### EXERCISE REQUIREMENTS
Every entry in the data that follows should come back exactly, pictures aside.

### EXERCISE MATERIALS
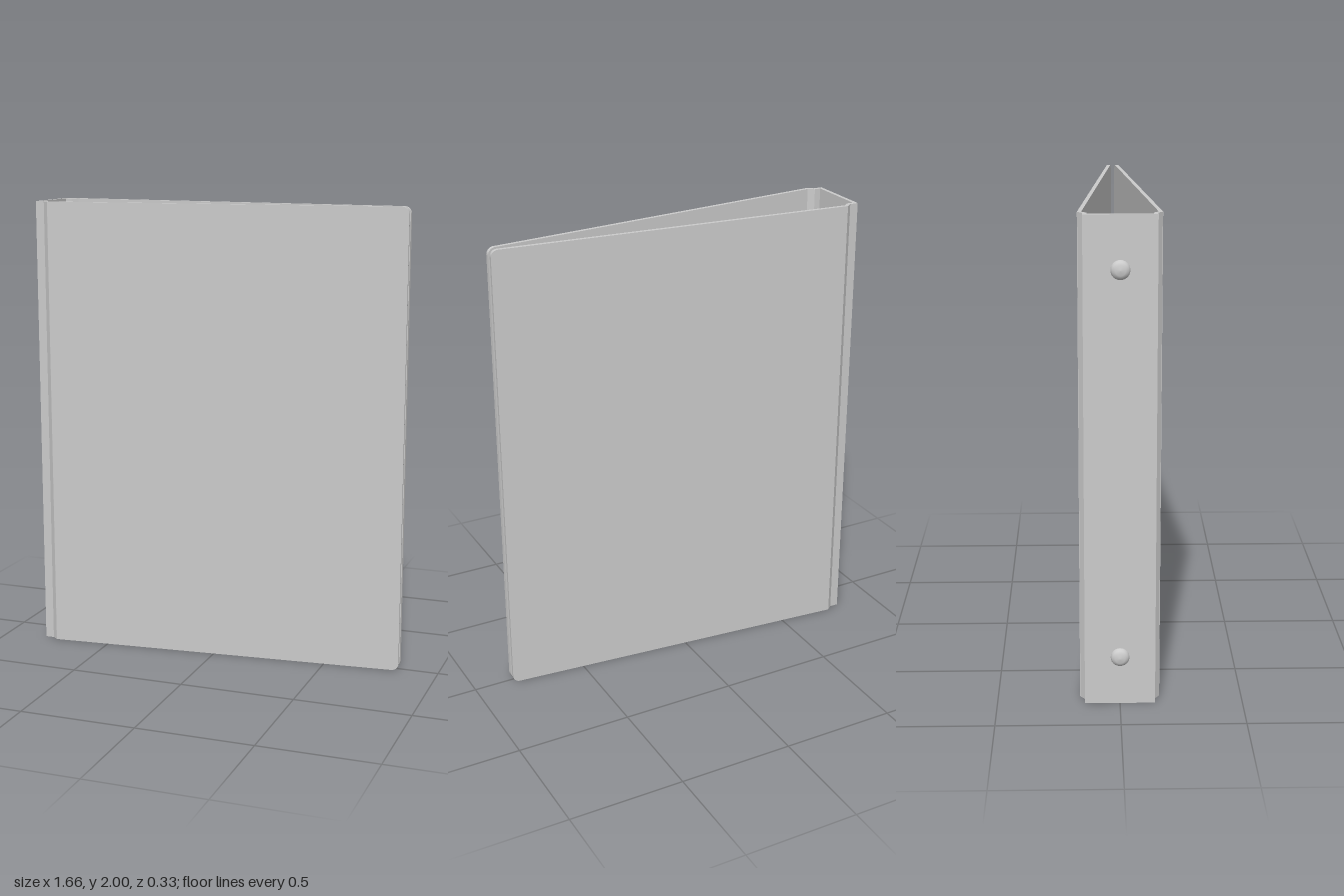
import * as THREE from 'three';

const material = new THREE.MeshStandardMaterial({ color: 0xcccccc, side: THREE.DoubleSide });
const T = 0.016; // board thickness

function add(parent, name, geometry) {
  const mesh = new THREE.Mesh(geometry, material);
  mesh.name = name;
  parent.add(mesh);
  return mesh;
}

// Closed outline of constant thickness around an open [x, z] polyline, with mitred bends
function bandShape(points, thickness) {
  const p = points.map(([x, z]) => new THREE.Vector2(x, -z));
  const sides = [[], []];
  p.forEach((pt, i) => {
    const a = p[Math.max(i - 1, 0)], b = p[Math.min(i + 1, p.length - 1)];
    const d1 = (i ? pt.clone().sub(a) : b.clone().sub(pt)).normalize();
    const d2 = (i < p.length - 1 ? b.clone().sub(pt) : d1.clone()).normalize();
    const n = new THREE.Vector2(-d1.y - d2.y, d1.x + d2.x).normalize();
    const h = thickness / 2 / (n.x * -d1.y + n.y * d1.x);
    sides[0].push(pt.clone().addScaledVector(n, h));
    sides[1].unshift(pt.clone().addScaledVector(n, -h));
  });
  return new THREE.Shape([...sides[0], ...sides[1]]);
}

// Extrude an x-z outline upwards between two heights
function upright(shape, y0, y1) {
  return new THREE.ExtrudeGeometry(shape, { depth: y1 - y0, bevelEnabled: false, curveSegments: 8 })
    .rotateX(-Math.PI / 2).translate(0, y0, 0);
}

// Cover board: square at the hinge, rounded at the free edge
function coverGeometry(length) {
  const r = 0.03, s = new THREE.Shape();
  s.moveTo(0, 0);
  s.lineTo(length - r, 0);
  s.absarc(length - r, r, r, -Math.PI / 2, 0);
  s.lineTo(length, 2 - r);
  s.absarc(length - r, 2 - r, r, 0, Math.PI / 2);
  s.lineTo(0, 2);
  return new THREE.ExtrudeGeometry(s, { depth: T, bevelEnabled: false, curveSegments: 8 })
    .translate(0, 0, -T / 2);
}

export function createModel() {
  const binder = new THREE.Group();
  binder.name = 'ringBinder';

  // Spine with a folded hinge on each side
  const hinge = [[-0.744, 0.155], [-0.77, 0.135], [-0.803, 0.135]];
  const mirrored = hinge.map(([x, z]) => [x, -z]).reverse();
  add(binder, 'spine', upright(bandShape([...hinge, ...mirrored], T), 0, 2));

  // Front and back covers, nearly meeting at the free edge
  const start = [-0.748, 0.155], end = [0.828, 0.016];
  const dx = end[0] - start[0], dz = end[1] - start[1];
  for (const side of [1, -1]) {
    const cover = add(binder, side > 0 ? 'frontCover' : 'backCover', coverGeometry(Math.hypot(dx, dz)));
    cover.position.set(start[0], 0, start[1] * side);
    cover.rotation.y = Math.atan2(-dz * side, dx);
  }

  // Domed metal rail inside the spine
  const rail = [[-0.793, 0.115], [-0.772, 0.105], [-0.745, 0.075], [-0.734, 0.045]];
  const railBack = rail.map(([x, z]) => [x, -z]).reverse();
  add(binder, 'ringRail', upright(bandShape([...rail, ...railBack], 0.006), 0.12, 1.88));
  add(binder, 'railBase', new THREE.BoxGeometry(0.006, 1.76, 0.23).translate(-0.792, 1, 0));

  // Rounded opening lever at each end of the rail
  for (const top of [false, true]) {
    const s = new THREE.Shape();
    s.moveTo(-0.045, 0.06);
    s.lineTo(-0.045, 0);
    s.absarc(0, 0, 0.045, Math.PI, Math.PI * 2);
    s.lineTo(0.045, 0.06);
    const lever = add(binder, top ? 'topLever' : 'bottomLever',
      new THREE.ExtrudeGeometry(s, { depth: 0.01, bevelEnabled: false }).rotateY(Math.PI / 2));
    lever.position.set(-0.744, top ? 1.9 : 0.1, 0);
    if (top) lever.rotation.x = Math.PI;
  }

  // Three D-shaped rings
  const ringPath = [[-0.76, -0.06], [-0.745, -0.082], [-0.7, -0.089], [-0.65, -0.089], [-0.627, -0.072],
    [-0.605, -0.015], [-0.608, 0.03], [-0.635, 0.074], [-0.69, 0.093], [-0.735, 0.08], [-0.76, 0.06]];
  const ringCurve = new THREE.CatmullRomCurve3(ringPath.map(([x, z]) => new THREE.Vector3(x, 0, z)));
  const ringGeometry = new THREE.TubeGeometry(ringCurve, 60, 0.009, 10);
  for (const y of [0.32, 0.96, 1.73]) {
    add(binder, 'ring', ringGeometry).position.y = y;
  }

  // Domed rivets on the outside of the spine
  const rivetProfile = [[0.038, 0], [0.038, 0.006], [0.032, 0.016], [0.02, 0.023], [0, 0.025]]
    .map(([r, h]) => new THREE.Vector2(r, h));
  const rivetGeometry = new THREE.LatheGeometry(rivetProfile, 24).rotateZ(Math.PI / 2);
  for (const y of [0.205, 1.79]) {
    add(binder, 'spineRivet', rivetGeometry).position.set(-0.81, y, 0);
    // Shank holding the rail to the spine
    add(binder, 'rivetShank', new THREE.CylinderGeometry(0.02, 0.02, 0.07, 16).rotateZ(Math.PI / 2))
      .position.set(-0.772, y, 0);
  }
  return binder;
}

### YOUR SOLUTION
import * as THREE from 'three';

const material = new THREE.MeshStandardMaterial({ color: 0xcccccc, side: THREE.DoubleSide });
const T = 0.016; // board thickness

function add(parent, name, geometry) {
  const mesh = new THREE.Mesh(geometry, material);
  mesh.name = name;
  parent.add(mesh);
  return mesh;
}

// Closed outline of constant thickness around an open [x, z] polyline, with mitred bends
function bandShape(points, thickness) {
  const p = points.map(([x, z]) => new THREE.Vector2(x, -z));
  const sides = [[], []];
  p.forEach((pt, i) => {
    const a = p[Math.max(i - 1, 0)], b = p[Math.min(i + 1, p.length - 1)];
    const d1 = (i ? pt.clone().sub(a) : b.clone().sub(pt)).normalize();
    const d2 = (i < p.length - 1 ? b.clone().sub(pt) : d1.clone()).normalize();
    const n = new THREE.Vector2(-d1.y - d2.y, d1.x + d2.x).normalize();
    const h = thickness / 2 / (n.x * -d1.y + n.y * d1.x);
    sides[0].push(pt.clone().addScaledVector(n, h));
    sides[1].unshift(pt.clone().addScaledVector(n, -h));
  });
  return new THREE.Shape([...sides[0], ...sides[1]]);
}

// Extrude an x-z outline upwards between two heights
function upright(shape, y0, y1) {
  return new THREE.ExtrudeGeometry(shape, { depth: y1 - y0, bevelEnabled: false, curveSegments: 8 })
    .rotateX(-Math.PI / 2).translate(0, y0, 0);
}

// Cover board: square at the hinge, rounded at the free edge
function coverGeometry(length) {
  const r = 0.03, s = new THREE.Shape();
  s.moveTo(0, 0);
  s.lineTo(length - r, 0);
  s.absarc(length - r, r, r, -Math.PI / 2, 0);
  s.lineTo(length, 2 - r);
  s.absarc(length - r, 2 - r, r, 0, Math.PI / 2);
  s.lineTo(0, 2);
  return new THREE.ExtrudeGeometry(s, { depth: T, bevelEnabled: false, curveSegments: 8 })
    .translate(0, 0, -T / 2);
}

export function createModel() {
  const binder = new THREE.Group();
  binder.name = 'ringBinder';

  // Spine with a folded hinge on each side
  const hinge = [[-0.744, 0.155], [-0.77, 0.135], [-0.803, 0.135]];
  const mirrored = hinge.map(([x, z]) => [x, -z]).reverse();
  add(binder, 'spine', upright(bandShape([...hinge, ...mirrored], T), 0, 2));

  // Front and back covers, nearly meeting at the free edge
  const start = [-0.748, 0.155], end = [0.828, 0.016];
  const dx = end[0] - start[0], dz = end[1] - start[1];
  for (const side of [1, -1]) {
    const cover = add(binder, side > 0 ? 'frontCover' : 'backCover', coverGeometry(Math.hypot(dx, dz)));
    cover.position.set(start[0], 0, start[1] * side);
    cover.rotation.y = Math.atan2(-dz * side, dx);
  }

  // Domed metal rail inside the spine
  const rail = [[-0.793, 0.115], [-0.772, 0.105], [-0.745, 0.075], [-0.734, 0.045]];
  const railBack = rail.map(([x, z]) => [x, -z]).reverse();
  add(binder, 'ringRail', upright(bandShape([...rail, ...railBack], 0.006), 0.12, 1.88));
  add(binder, 'railBase', new THREE.BoxGeometry(0.006, 1.76, 0.23).translate(-0.792, 1, 0));

  // Rounded opening lever at each end of the rail
  for (const top of [false, true]) {
    const s = new THREE.Shape();
    s.moveTo(-0.045, 0.06);
    s.lineTo(-0.045, 0);
    s.absarc(0, 0, 0.045, Math.PI, Math.PI * 2);
    s.lineTo(0.045, 0.06);
    const lever = add(binder, top ? 'topLever' : 'bottomLever',
      new THREE.ExtrudeGeometry(s, { depth: 0.01, bevelEnabled: false }).rotateY(Math.PI / 2));
    lever.position.set(-0.744, top ? 1.9 : 0.1, 0);
    if (top) lever.rotation.x = Math.PI;
  }

  // Three D-shaped rings
  const ringPath = [[-0.76, -0.06], [-0.745, -0.082], [-0.7, -0.089], [-0.65, -0.089], [-0.627, -0.072],
    [-0.605, -0.015], [-0.608, 0.03], [-0.635, 0.074], [-0.69, 0.093], [-0.735, 0.08], [-0.76, 0.06]];
  const ringCurve = new THREE.CatmullRomCurve3(ringPath.map(([x, z]) => new THREE.Vector3(x, 0, z)));
  const ringGeometry = new THREE.TubeGeometry(ringCurve, 60, 0.009, 10);
  for (const y of [0.32, 0.96, 1.73]) {
    add(binder, 'ring', ringGeometry).position.y = y;
  }

  // Domed rivets on the outside of the spine
  const rivetProfile = [[0.038, 0], [0.038, 0.006], [0.032, 0.016], [0.02, 0.023], [0, 0.025]]
    .map(([r, h]) => new THREE.Vector2(r, h));
  const rivetGeometry = new THREE.LatheGeometry(rivetProfile, 24).rotateZ(Math.PI / 2);
  for (const y of [0.205, 1.79]) {
    add(binder, 'spineRivet', rivetGeometry).position.set(-0.81, y, 0);
    // Shank holding the rail to the spine
    add(binder, 'rivetShank', new THREE.CylinderGeometry(0.02, 0.02, 0.07, 16).rotateZ(Math.PI / 2))
      .position.set(-0.772, y, 0);
  }
  return binder;
}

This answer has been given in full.